A YOUNG mum stole $13,000 from poker machines at a Bundy pub to feed her gambling addiction.
Mother-of-two Ashlee Walker stole from the Young Australian Hotel for about 20 months while she worked there.
Walker, 29, pleaded guilty in Bundaberg Magistrates Court to stealing as a servant.
Police prosecutor Senior Constable Andrew Blunt said Walker committed the crimes between August 13, 2015, and March 10 this year.
He said the missing money totalled about $12,957.
Snr Cnst Blunt said Walker was employed in the gaming area when the hotel owners began to suspect they were losing money through theft.
The business operators began checking and noticed money missing from areas of the hotel Walker specifically worked in.
They confronted Walker about stealing money from poker machines and then CIB officers spoke to her.
Walker admitted to stealing amounts of $500 or $1000 when picking up the day's cash takings.
"She would attend other places and gamble the money. If she won she would replace the money," Snr Cnst Blunt said.
"She says it became easier and easier to steal as it was not noticed.
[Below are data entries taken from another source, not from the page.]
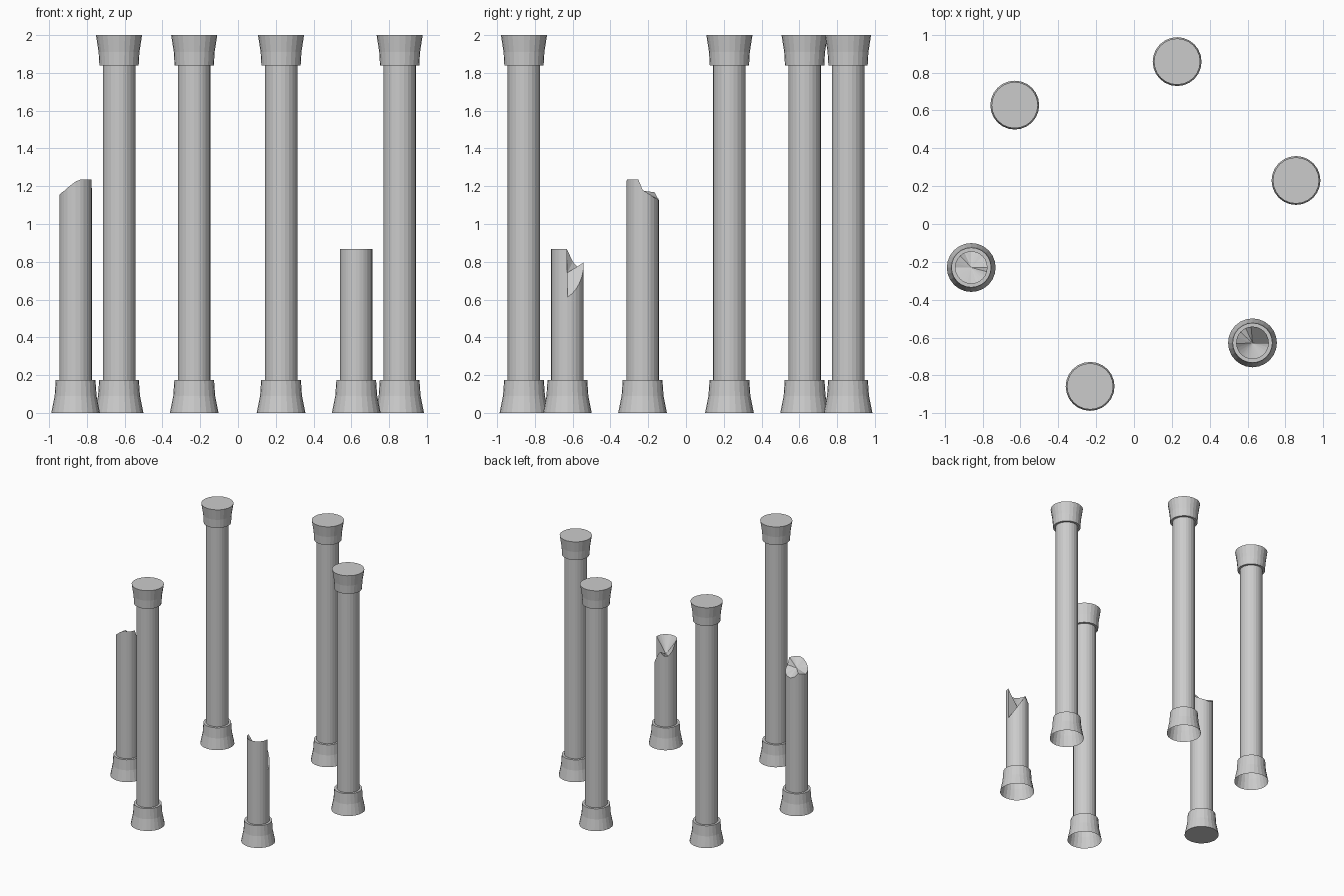
import bpy, bmesh, math

if "Cube" in bpy.data.objects:
    bpy.data.objects.remove(bpy.data.objects["Cube"])

stone = bpy.data.materials.new("grey_stone")
stone.use_nodes = True
stone.diffuse_color = (0.6, 0.6, 0.6, 1)
stone.node_tree.nodes["Principled BSDF"].inputs["Base Color"].default_value = (0.6, 0.6, 0.6, 1)

SIDES = 24
RING = 0.888       # radius of the circle of columns
SHAFT = 0.086
BASE_TOP = 0.175
CAP_BOTTOM = 1.84
BASE = [(0.129, 0), (0.111, 0.09), (0.105, BASE_TOP), (SHAFT, BASE_TOP)]
CAPITAL = [(SHAFT, CAP_BOTTOM), (0.104, CAP_BOTTOM), (0.108, 1.91), (0.122, 2.0)]


def turned(name, profile, spot, cap_top=False, cap_bottom=False):
    """Lathe a profile around the column axis."""
    bm = bmesh.new()
    rings = []
    for r, z in profile:
        rings.append([bm.verts.new((r * math.cos(math.tau * i / SIDES),
                                    r * math.sin(math.tau * i / SIDES), z))
                      for i in range(SIDES)])
    for low, high in zip(rings, rings[1:]):
        for i in range(SIDES):
            j = (i + 1) % SIDES
            bm.faces.new((low[i], low[j], high[j], high[i]))
    if cap_top:
        bm.faces.new(rings[-1])
    if cap_bottom:
        bm.faces.new(rings[0][::-1])
    return finish(name, bm, spot)


def finish(name, bm, spot):
    mesh = bpy.data.meshes.new(name)
    bm.to_mesh(mesh)
    bm.free()
    mesh.materials.append(stone)
    obj = bpy.data.objects.new(name, mesh)
    obj.location = spot
    bpy.context.collection.objects.link(obj)
    return obj


def rim_height(keys, angle):
    """Blend between (angle, height) keys around the broken rim."""
    loop = keys + [(keys[0][0] + 360, keys[0][1])]
    while angle < loop[0][0]:
        angle += 360
    for (a0, z0), (a1, z1) in zip(loop, loop[1:]):
        if a0 <= angle <= a1:
            return z0 + (z1 - z0) * (angle - a0) / (a1 - a0)
    return loop[0][1]


def broken_shaft(name, keys, centre_z, spot):
    """Shaft whose jagged top is a fan of faces around a centre point."""
    bm = bmesh.new()
    angles = sorted({360 * i / SIDES for i in range(SIDES)} | {a % 360 for a, z in keys})
    low, high = [], []
    for a in angles:
        x, y = SHAFT * math.cos(math.radians(a)), SHAFT * math.sin(math.radians(a))
        low.append(bm.verts.new((x, y, BASE_TOP)))
        high.append(bm.verts.new((x, y, rim_height(keys, a))))
    centre = bm.verts.new((0, 0, centre_z))
    for i in range(len(angles)):
        j = (i + 1) % len(angles)
        bm.faces.new((low[i], low[j], high[j], high[i]))
        bm.faces.new((high[i], high[j], centre))
    return finish(name, bm, spot)


# Ridge at the front of the tall stump, small fold at its back left
TALL_RIM = [(-73, 1.235), (-35, 1.213), (0, 1.18), (45, 1.14), (90, 1.125),
            (115, 1.14), (133, 1.168), (180, 1.15), (225, 1.175), (270, 1.225)]

# Steep slanted cut of the short stump, with a wedge notch on its high side
SHORT_RIM = [(a, 0.742 - 0.129 * math.cos(math.radians(a)) + 0.043 * math.sin(math.radians(a)))
             for a in range(-177, 96, 16)]
SHORT_RIM += [(95, 0.795), (115, 0.765), (138, 0.765), (160, 0.80)]

# Six columns around the circle
for k, kind in enumerate(["whole", "whole", "whole", "tall", "whole", "short"]):
    a = math.radians(15 + 60 * k)
    spot = (RING * math.cos(a) - 0.002, RING * math.sin(a), 0)
    turned(f"column_base_{k + 1}", BASE, spot, cap_bottom=(kind == "tall"))
    if kind == "whole":
        turned(f"column_shaft_{k + 1}", [(SHAFT, BASE_TOP), (SHAFT, CAP_BOTTOM)], spot)
        turned(f"column_capital_{k + 1}", CAPITAL, spot, cap_top=True)
    elif kind == "tall":
        broken_shaft("tall_broken_shaft", TALL_RIM, 1.176, spot)
    else:
        broken_shaft("short_broken_shaft", SHORT_RIM, 0.742, spot)
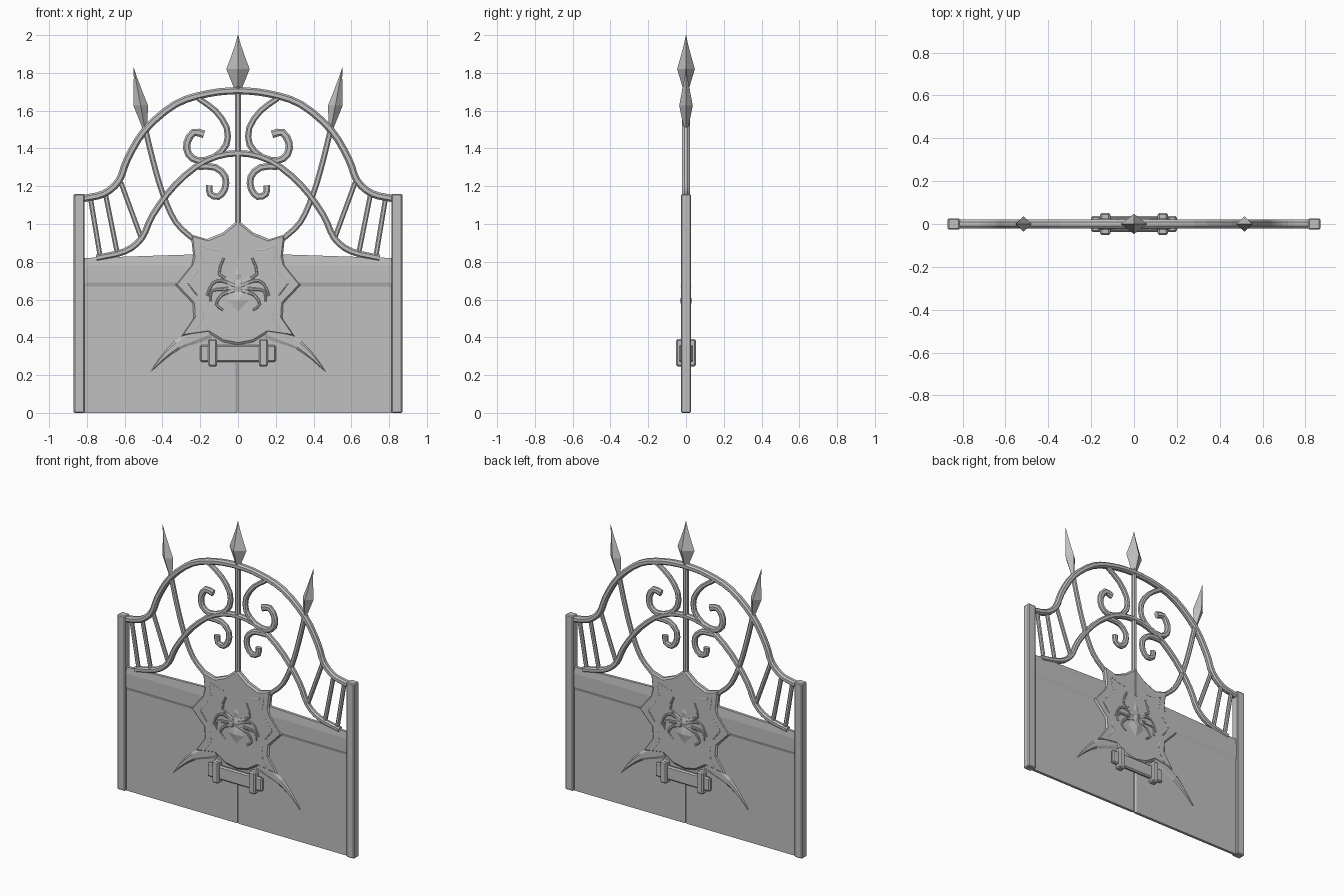
import bpy, bmesh
from mathutils import Vector

if "Cube" in bpy.data.objects:
    bpy.data.objects.remove(bpy.data.objects["Cube"], do_unlink=True)

iron = bpy.data.materials.new("grey iron")
iron.use_nodes = True
GREY = (0.53, 0.53, 0.53, 1)
iron.diffuse_color = GREY
iron.node_tree.nodes["Principled BSDF"].inputs["Base Color"].default_value = GREY


def finish(name, bm):
    bmesh.ops.recalc_face_normals(bm, faces=bm.faces)
    mesh = bpy.data.meshes.new(name)
    bm.to_mesh(mesh)
    bm.free()
    mesh.materials.append(iron)
    obj = bpy.data.objects.new(name, mesh)
    bpy.context.collection.objects.link(obj)
    return obj


def loft(name, rings):
    """Skin a list of equal vertex rings and cap both ends."""
    bm = bmesh.new()
    vs = [[bm.verts.new(p) for p in ring] for ring in rings]
    n = len(vs[0])
    for a, b in zip(vs, vs[1:]):
        for i in range(n):
            j = (i + 1) % n
            bm.faces.new((a[i], a[j], b[j], b[i]))
    bm.faces.new(vs[0])
    bm.faces.new(vs[-1])
    return finish(name, bm)


def box(name, x0, x1, y0, y1, z0, z1, bevel=0.0):
    rings = [[(x0, y0, z), (x1, y0, z), (x1, y1, z), (x0, y1, z)] for z in (z0, z1)]
    obj = loft(name, rings)
    if bevel:
        mod = obj.modifiers.new("bevel", "BEVEL")
        mod.width, mod.segments = bevel, 1
    return obj


def slab(name, outline, depth, chamfer=1.0):
    """Flat plate with an outline in x-z and slightly shrunken faces."""
    cx = sum(p[0] for p in outline) / len(outline)
    cz = sum(p[1] for p in outline) / len(outline)
    rings = []
    for y, k in ((-depth, chamfer), (-depth * 0.5, 1), (depth * 0.5, 1), (depth, chamfer)):
        rings.append([(cx + (x - cx) * k, y, cz + (z - cz) * k) for x, z in outline])
    return loft(name, rings)


def spline(points, steps):
    """Catmull-Rom resampling."""
    p = [Vector(q) for q in points]
    p = [2 * p[0] - p[1]] + p + [2 * p[-1] - p[-2]]
    out = []
    for a, b, c, d in zip(p, p[1:], p[2:], p[3:]):
        for i in range(steps):
            t = i / steps
            out.append(0.5 * (2 * b + (c - a) * t + (2 * a - 5 * b + 4 * c - d) * t * t
                              + (3 * b - a - 3 * c + d) * t ** 3))
    return out + [p[-2]]


def sweep(name, points, w0, w1, depth, steps=1, y=0.0):
    """Chamfered iron bar along an x-z path, tapering from w0 to w1."""
    path = spline(points, steps)
    section = [(1, -.45), (.5, -1), (-.5, -1), (-1, -.45), (-1, .45), (-.5, 1), (.5, 1), (1, .45)]
    rings = []
    for i, p in enumerate(path):
        t = (path[min(i + 1, len(path) - 1)] - path[max(i - 1, 0)]).normalized()
        f = i / (len(path) - 1)
        w = w0 + (w1 - w0) * f
        rings.append([(p.x - t.y * w * u, y + depth * v, p.y + t.x * w * u) for u, v in section])
    return loft(name, rings)


def spear(name, base, tip, half, depth):
    """Four-sided spear head with a narrow neck."""
    a, b = Vector(base), Vector(tip)
    rings = []
    for f, k in ((0, .28), (.12, .4), (.42, 1), (.62, .62), (.85, .22), (1, .02)):
        c = a.lerp(b, f)
        rings.append([(c.x + half * k * u, depth * k * v, c.y)
                      for u, v in ((1, 0), (0, 1), (-1, 0), (0, -1))])
    return loft(name, rings)


def flip(points, s):
    return [(x * s, z) for x, z in points]


def whole(half):
    return half + [(-x, z) for x, z in half[-2::-1]]


SIDES = (("left", 1), ("right", -1))
FACES = (("front", -1), ("back", 1))

# Arched rails, listed from the post to the crown
outer = [(-.82, 1.135), (-.71, 1.16), (-.63, 1.23), (-.585, 1.345), (-.49, 1.5),
         (-.33, 1.635), (-.16, 1.69), (0, 1.705)]
inner = [(-.75, .82), (-.6, .855), (-.51, .925), (-.45, 1.05), (-.33, 1.21),
         (-.17, 1.335), (0, 1.375)]
sweep("outer_arch", whole(outer), .019, .019, .02, 3)
sweep("inner_arch", whole(inner), .017, .017, .017, 3)

# Centre bar and spear
sweep("centre_bar", [(0, .98), (0, 1.74)], .016, .016, .015)
spear("centre_spear", (0, 1.69), (0, 2), .062, .047)

# Path shapes for the scrolls, stems and the spokes beside the posts
stem = [(.23, .915), (.33, 1.01), (.4, 1.165), (.45, 1.335), (.49, 1.5)]
upper_scroll = [(.21, 1.665), (.12, 1.6), (.06, 1.51), (.062, 1.42), (.125, 1.355),
                (.21, 1.335), (.262, 1.37), (.27, 1.43), (.235, 1.485), (.18, 1.475)]
lower_scroll = [(.21, 1.305), (.12, 1.3), (.068, 1.25), (.07, 1.185), (.105, 1.145),
                (.148, 1.16), (.152, 1.205)]
spokes = [[(.78, 1.13), (.73, .83)], [(.7, 1.15), (.64, .85)], [(.62, 1.22), (.51, .92)]]
horn = [(.16, .44), (.24, .4), (.32, .36), (.4, .29), (.465, .215)]

for side, s in SIDES:
    x0, x1 = sorted((s * .812, s * .87))
    box(side + "_post", x0, x1, -.026, .026, 0, 1.16, .006)
    sweep(side + "_stem", flip(stem, s), .015, .015, .014, 3)
    spear(side + "_spear", (s * .488, 1.48), (s * .553, 1.83), .039, .036)
    sweep(side + "_upper_scroll", flip(upper_scroll, s), .015, .021, .015, 2)
    sweep(side + "_lower_scroll", flip(lower_scroll, s), .018, .018, .014, 2)
    for i, spoke in enumerate(spokes):
        sweep(f"{side}_spoke_{i}", flip(spoke, s), .013, .013, .011)
    # Door leaf, chamfered along the centre gap
    rings = [[(s * .815, -.009, z), (s * .012, -.009, z), (s * .002, -.003, z),
              (s * .002, .003, z), (s * .012, .009, z), (s * .815, .009, z)] for z in (0, .8)]
    loft(side + "_leaf", rings)
    # Top rail with a sloped upper edge, and the thin moulding below it
    rings = []
    for x, top in ((.815, .82), (.2, .84)):
        rings.append([(s * x, -.015, .69), (s * x, -.015, .78), (s * x, -.009, top),
                      (s * x, .009, top), (s * x, .015, .78), (s * x, .015, .69),
                      (s * x, .009, .67), (s * x, -.009, .67)])
    loft(side + "_top_rail", rings)
    sweep(side + "_web_horn", flip(horn, s), .055, .001, .016, 2)

# Web-shaped plaque in the middle
web = [(0, 1.02), (.08, .955), (.165, .92), (.25, .945), (.237, .83), (.25, .785), (.335, .68),
       (.24, .58), (.235, .5), (.3, .405), (.16, .425), (.08, .375)]
outline = web + [(0, .36)] + [(-x, z) for x, z in web[:0:-1]]
slab("web_plaque", outline, .019, .96)

# Spider relief and web threads, on both faces
legs = [[(.02, .69), (.1, .735), (.075, .82)],
        [(.02, .675), (.085, .7), (.135, .685), (.165, .62)],
        [(.02, .66), (.08, .655), (.14, .645), (.145, .59)],
        [(.02, .65), (.085, .625), (.115, .575), (.08, .545)]]
threads = [[(.09, .86), (.14, .865), (.2, .885)], [(.2, .87), (.185, .8)],
           [(.21, .755), (.265, .685), (.215, .62)], [(.19, .56), (.185, .5), (.23, .43)]]


def gem(name, z0, zm, z1, half, y, depth):
    """Faceted body part, raised from the plaque."""
    bm = bmesh.new()
    ring = [bm.verts.new((x, y, z)) for x, z in
            ((0, z0), (half, zm), (half * .55, z1), (-half * .55, z1), (-half, zm))]
    peak = bm.verts.new((0, y + depth, zm))
    for i in range(5):
        bm.faces.new((ring[i], ring[(i + 1) % 5], peak))
    bm.faces.new(ring)
    return finish(name, bm)


for face, f in FACES:
    gem(face + "_spider_abdomen", .53, .595, .65, .065, f * .018, f * .013)
    gem(face + "_spider_thorax", .625, .67, .71, .04, f * .018, f * .01)
    gem(face + "_spider_head", .775, .735, .7, .024, f * .018, f * .007)
    sweep(face + "_plaque_ridge", [(0, .82), (0, 1.01)], .006, .006, .003, y=f * .019)
    for side, s in SIDES:
        for i, leg in enumerate(legs):
            sweep(f"{face}_{side}_spider_leg_{i}", flip(leg, s), .01, .006, .006, 2, f * .019)
        for i, thread in enumerate(threads):
            sweep(f"{face}_{side}_thread_{i}", flip(thread, s), .004, .003, .002, y=f * .019)
    # Latch bar
    y0, y1 = sorted((f * .012, f * .038))
    box(face + "_latch_bar", -.2, .2, y0, y1, .27, .36, .008)

# Latch brackets wrapping around both faces
for side, s in SIDES:
    x0, x1 = sorted((s * .11, s * .158))
    for face, f in FACES:
        y0, y1 = sorted((f * .005, f * .052))
        box(f"{side}_{face}_latch_bracket", x0, x1, y0, y1, .245, .39, .008)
She says the owners were very nice people, but she continued," he said.
Snr Cnst Blunt said Walker was not sure how much she stole during that time but when told it was $12,957 had said: "I'm not surprised - I did it a lot."
"She was remorseful and wept a lot in the police interview," he said.
Defence lawyer Rian Dwyer said that while the offences were serious, probation was the most suitable penalty for Walker and that a conviction not be recorded because of future professional employment hopes.
Mr Dwyer said his client was married and receiving Centrelink benefits but had worked since she was 14.
Walker's parents had once owned a TAB and she grew up seeing people have big wins and developed an addiction, he said.
He said she had since "banned herself" from going to licensed premises and was getting gambling counselling.
Mr Dwyer said Walker would be affected by the court matter being reported in the NewsMail.
"She made a foolish decision, risking possible imprisonment," he said.
Magistrate Belinda Merrin said people went to jail for similar offences committed by people in positions of trust.
Ms Merrin said she would not jail Walker but, when looking at the objective seriousness of the offending, she was struggling to decide whether a conviction should be recorded.
She adjourned the sentencing to give her more time to think the matter through, and look at Court of Appeal decisions on relevant cases.